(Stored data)
------

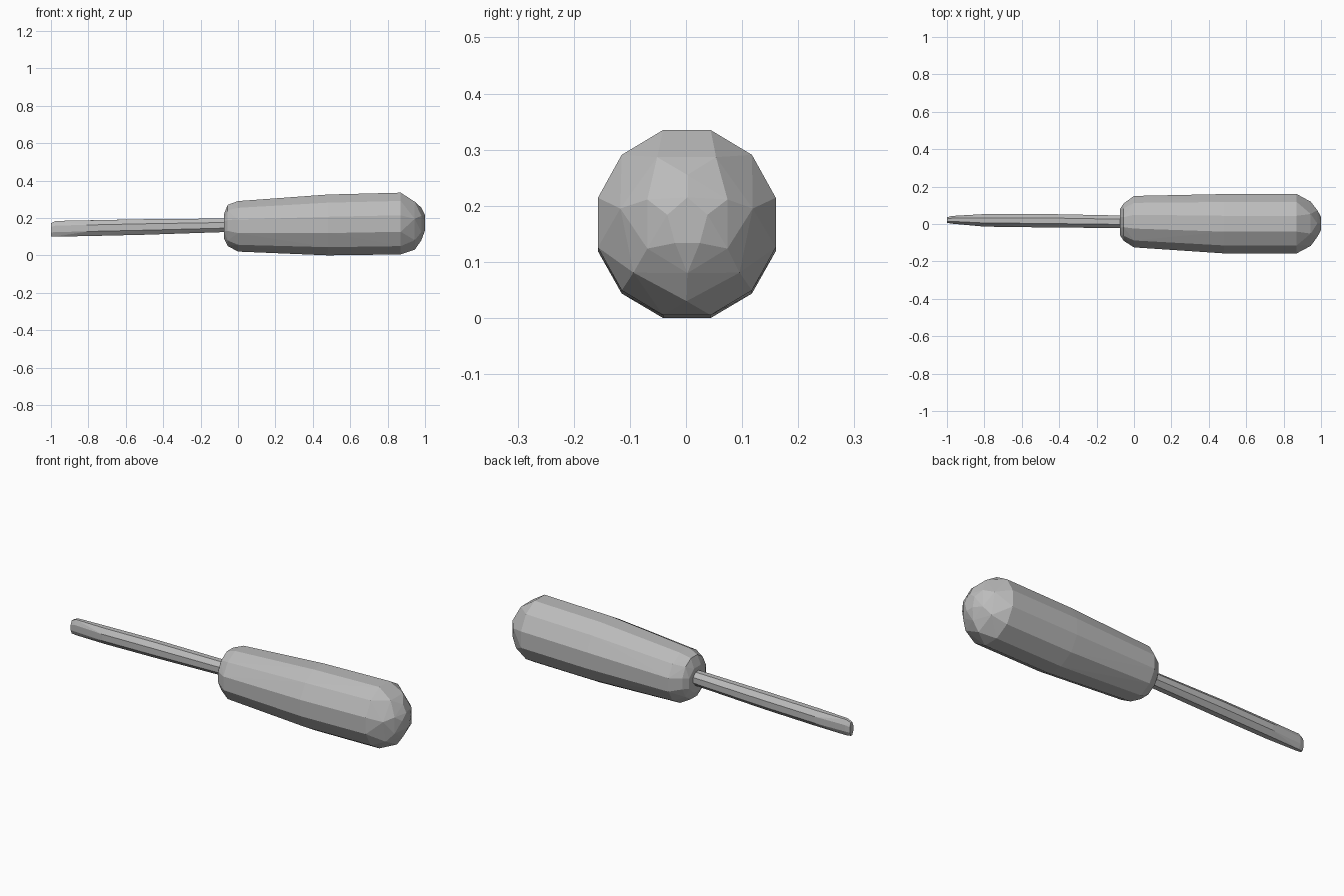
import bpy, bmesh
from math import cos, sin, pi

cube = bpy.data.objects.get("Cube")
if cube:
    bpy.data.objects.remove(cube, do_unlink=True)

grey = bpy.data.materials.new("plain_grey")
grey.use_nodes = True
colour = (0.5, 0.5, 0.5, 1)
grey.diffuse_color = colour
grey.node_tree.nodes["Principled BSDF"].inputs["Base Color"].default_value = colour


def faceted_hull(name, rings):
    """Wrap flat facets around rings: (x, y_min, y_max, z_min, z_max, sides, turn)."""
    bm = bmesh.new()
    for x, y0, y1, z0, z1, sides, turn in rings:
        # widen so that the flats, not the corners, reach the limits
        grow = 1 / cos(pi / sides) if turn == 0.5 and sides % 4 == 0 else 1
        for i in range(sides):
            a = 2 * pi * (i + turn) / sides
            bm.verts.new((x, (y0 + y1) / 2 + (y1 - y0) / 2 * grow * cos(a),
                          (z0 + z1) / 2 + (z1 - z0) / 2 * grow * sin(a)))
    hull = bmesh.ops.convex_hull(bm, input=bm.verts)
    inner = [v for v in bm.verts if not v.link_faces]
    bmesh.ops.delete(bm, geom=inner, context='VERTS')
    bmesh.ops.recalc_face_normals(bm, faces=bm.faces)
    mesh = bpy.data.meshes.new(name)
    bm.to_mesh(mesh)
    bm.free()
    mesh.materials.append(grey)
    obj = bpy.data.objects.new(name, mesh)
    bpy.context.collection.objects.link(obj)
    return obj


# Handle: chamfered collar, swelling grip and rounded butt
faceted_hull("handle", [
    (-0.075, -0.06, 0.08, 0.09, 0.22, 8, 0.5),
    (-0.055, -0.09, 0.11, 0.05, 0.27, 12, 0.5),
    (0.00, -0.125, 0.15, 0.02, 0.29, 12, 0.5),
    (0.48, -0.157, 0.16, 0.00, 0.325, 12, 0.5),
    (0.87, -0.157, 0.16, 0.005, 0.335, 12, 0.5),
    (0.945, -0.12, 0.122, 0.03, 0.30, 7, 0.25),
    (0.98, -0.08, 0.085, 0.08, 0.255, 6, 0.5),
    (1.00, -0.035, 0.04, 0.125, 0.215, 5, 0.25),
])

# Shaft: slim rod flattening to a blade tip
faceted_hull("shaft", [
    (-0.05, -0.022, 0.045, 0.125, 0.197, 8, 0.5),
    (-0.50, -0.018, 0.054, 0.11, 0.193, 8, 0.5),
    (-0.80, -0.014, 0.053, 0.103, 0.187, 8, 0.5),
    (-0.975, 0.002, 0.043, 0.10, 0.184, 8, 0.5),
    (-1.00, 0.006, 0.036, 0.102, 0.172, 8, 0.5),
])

------

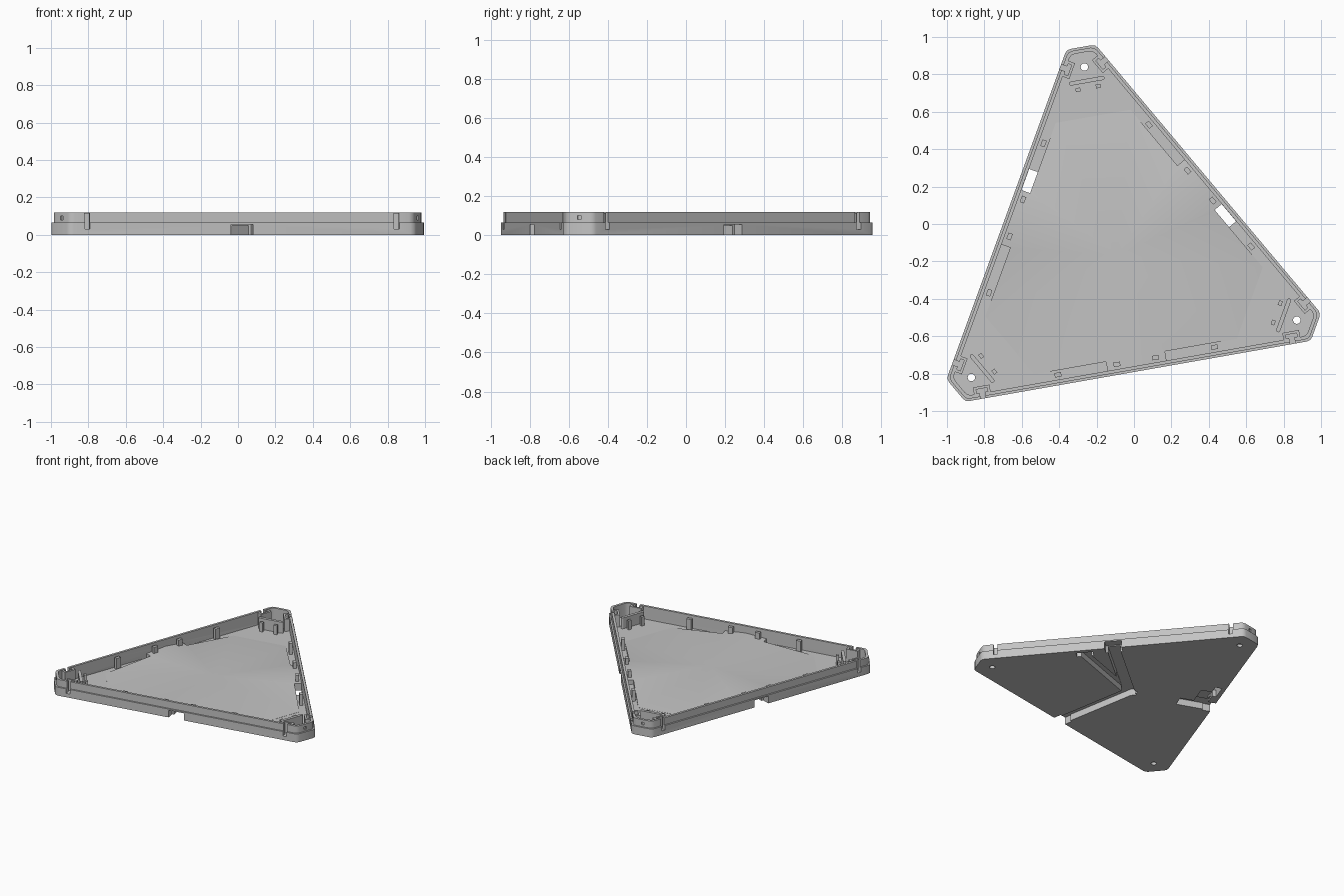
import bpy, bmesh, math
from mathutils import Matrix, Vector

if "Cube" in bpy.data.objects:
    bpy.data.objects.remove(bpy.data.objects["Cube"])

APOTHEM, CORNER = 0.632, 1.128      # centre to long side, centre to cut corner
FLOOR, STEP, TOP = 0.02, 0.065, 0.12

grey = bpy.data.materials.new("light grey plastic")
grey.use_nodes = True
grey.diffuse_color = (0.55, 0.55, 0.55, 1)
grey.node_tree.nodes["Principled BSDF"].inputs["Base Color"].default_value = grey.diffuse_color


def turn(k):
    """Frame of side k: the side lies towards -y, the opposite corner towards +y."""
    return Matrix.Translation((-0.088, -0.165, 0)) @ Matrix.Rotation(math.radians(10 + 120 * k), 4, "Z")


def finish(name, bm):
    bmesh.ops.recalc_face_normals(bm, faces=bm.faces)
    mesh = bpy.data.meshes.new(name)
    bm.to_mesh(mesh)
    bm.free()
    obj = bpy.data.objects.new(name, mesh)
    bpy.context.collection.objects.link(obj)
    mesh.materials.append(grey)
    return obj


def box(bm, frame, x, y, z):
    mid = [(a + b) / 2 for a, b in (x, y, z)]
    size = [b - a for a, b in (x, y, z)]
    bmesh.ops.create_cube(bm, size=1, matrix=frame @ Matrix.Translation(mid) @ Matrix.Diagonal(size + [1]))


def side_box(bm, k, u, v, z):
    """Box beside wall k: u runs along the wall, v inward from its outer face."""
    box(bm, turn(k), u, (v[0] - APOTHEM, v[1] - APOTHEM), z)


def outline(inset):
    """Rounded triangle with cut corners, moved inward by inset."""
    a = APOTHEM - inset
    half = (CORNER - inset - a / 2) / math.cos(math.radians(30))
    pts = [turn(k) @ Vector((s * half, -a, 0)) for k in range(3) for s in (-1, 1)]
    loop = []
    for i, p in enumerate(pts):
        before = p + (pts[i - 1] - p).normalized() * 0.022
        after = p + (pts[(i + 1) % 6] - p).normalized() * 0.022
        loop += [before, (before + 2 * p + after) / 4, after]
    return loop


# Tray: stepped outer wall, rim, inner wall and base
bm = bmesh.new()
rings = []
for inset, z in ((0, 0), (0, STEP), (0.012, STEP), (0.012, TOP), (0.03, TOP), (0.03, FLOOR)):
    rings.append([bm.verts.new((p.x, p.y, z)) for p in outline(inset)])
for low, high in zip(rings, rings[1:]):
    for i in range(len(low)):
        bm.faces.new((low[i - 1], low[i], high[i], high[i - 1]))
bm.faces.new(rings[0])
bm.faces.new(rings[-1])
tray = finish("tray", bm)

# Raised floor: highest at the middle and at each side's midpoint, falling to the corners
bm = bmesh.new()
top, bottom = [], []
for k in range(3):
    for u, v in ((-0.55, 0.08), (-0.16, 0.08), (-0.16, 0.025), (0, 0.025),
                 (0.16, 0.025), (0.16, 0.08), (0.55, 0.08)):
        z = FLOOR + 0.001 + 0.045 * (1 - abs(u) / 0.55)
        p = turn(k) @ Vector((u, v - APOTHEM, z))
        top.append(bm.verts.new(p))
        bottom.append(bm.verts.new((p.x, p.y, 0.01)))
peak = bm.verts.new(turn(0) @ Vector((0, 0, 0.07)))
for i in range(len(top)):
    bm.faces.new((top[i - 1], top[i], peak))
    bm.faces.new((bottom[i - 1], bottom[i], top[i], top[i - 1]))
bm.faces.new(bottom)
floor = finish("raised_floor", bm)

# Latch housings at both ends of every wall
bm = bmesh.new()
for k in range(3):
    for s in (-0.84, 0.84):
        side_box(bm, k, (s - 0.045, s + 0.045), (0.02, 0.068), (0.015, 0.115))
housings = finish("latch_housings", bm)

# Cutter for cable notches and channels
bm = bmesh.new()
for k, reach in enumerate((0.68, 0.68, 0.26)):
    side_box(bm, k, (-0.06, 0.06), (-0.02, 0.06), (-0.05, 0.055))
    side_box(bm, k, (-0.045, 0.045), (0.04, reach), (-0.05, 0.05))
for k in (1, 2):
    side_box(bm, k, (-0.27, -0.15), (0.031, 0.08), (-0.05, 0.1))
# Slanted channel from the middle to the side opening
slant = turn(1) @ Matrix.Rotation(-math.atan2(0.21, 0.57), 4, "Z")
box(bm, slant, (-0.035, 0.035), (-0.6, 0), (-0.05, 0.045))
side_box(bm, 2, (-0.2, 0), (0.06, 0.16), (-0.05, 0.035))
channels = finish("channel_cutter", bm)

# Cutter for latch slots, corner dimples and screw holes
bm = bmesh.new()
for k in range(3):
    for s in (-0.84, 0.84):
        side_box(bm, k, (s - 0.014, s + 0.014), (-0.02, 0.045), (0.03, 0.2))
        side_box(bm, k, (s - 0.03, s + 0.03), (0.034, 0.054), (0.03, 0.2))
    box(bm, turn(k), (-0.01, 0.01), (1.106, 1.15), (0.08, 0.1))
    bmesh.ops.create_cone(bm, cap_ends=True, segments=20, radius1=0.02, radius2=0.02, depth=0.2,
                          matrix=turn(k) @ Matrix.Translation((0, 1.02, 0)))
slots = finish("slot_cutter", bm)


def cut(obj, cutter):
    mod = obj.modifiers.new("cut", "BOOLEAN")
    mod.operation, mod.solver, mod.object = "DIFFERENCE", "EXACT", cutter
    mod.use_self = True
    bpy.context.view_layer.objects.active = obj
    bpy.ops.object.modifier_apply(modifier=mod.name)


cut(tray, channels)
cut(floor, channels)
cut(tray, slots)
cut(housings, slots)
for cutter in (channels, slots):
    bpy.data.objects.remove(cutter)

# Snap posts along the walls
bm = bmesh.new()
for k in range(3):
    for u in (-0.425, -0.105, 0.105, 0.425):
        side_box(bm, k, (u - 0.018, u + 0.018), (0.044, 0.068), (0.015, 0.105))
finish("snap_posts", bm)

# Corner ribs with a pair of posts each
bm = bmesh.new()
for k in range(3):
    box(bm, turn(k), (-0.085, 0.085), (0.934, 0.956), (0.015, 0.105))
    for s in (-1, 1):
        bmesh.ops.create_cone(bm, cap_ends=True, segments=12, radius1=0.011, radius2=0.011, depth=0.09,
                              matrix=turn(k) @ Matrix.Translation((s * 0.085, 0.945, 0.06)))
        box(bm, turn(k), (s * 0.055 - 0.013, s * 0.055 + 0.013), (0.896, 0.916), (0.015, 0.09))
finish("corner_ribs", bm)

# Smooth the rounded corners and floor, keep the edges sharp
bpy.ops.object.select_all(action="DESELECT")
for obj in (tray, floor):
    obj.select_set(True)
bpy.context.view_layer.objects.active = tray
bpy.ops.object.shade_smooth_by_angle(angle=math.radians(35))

------

Task instructions
Wherever a line of the records above contains the string "reach", copy that line out.

Result below
        # widen so that the flats, not the corners, reach the limits
for k, reach in enumerate((0.68, 0.68, 0.26)):
    side_box(bm, k, (-0.045, 0.045), (0.04, reach), (-0.05, 0.05))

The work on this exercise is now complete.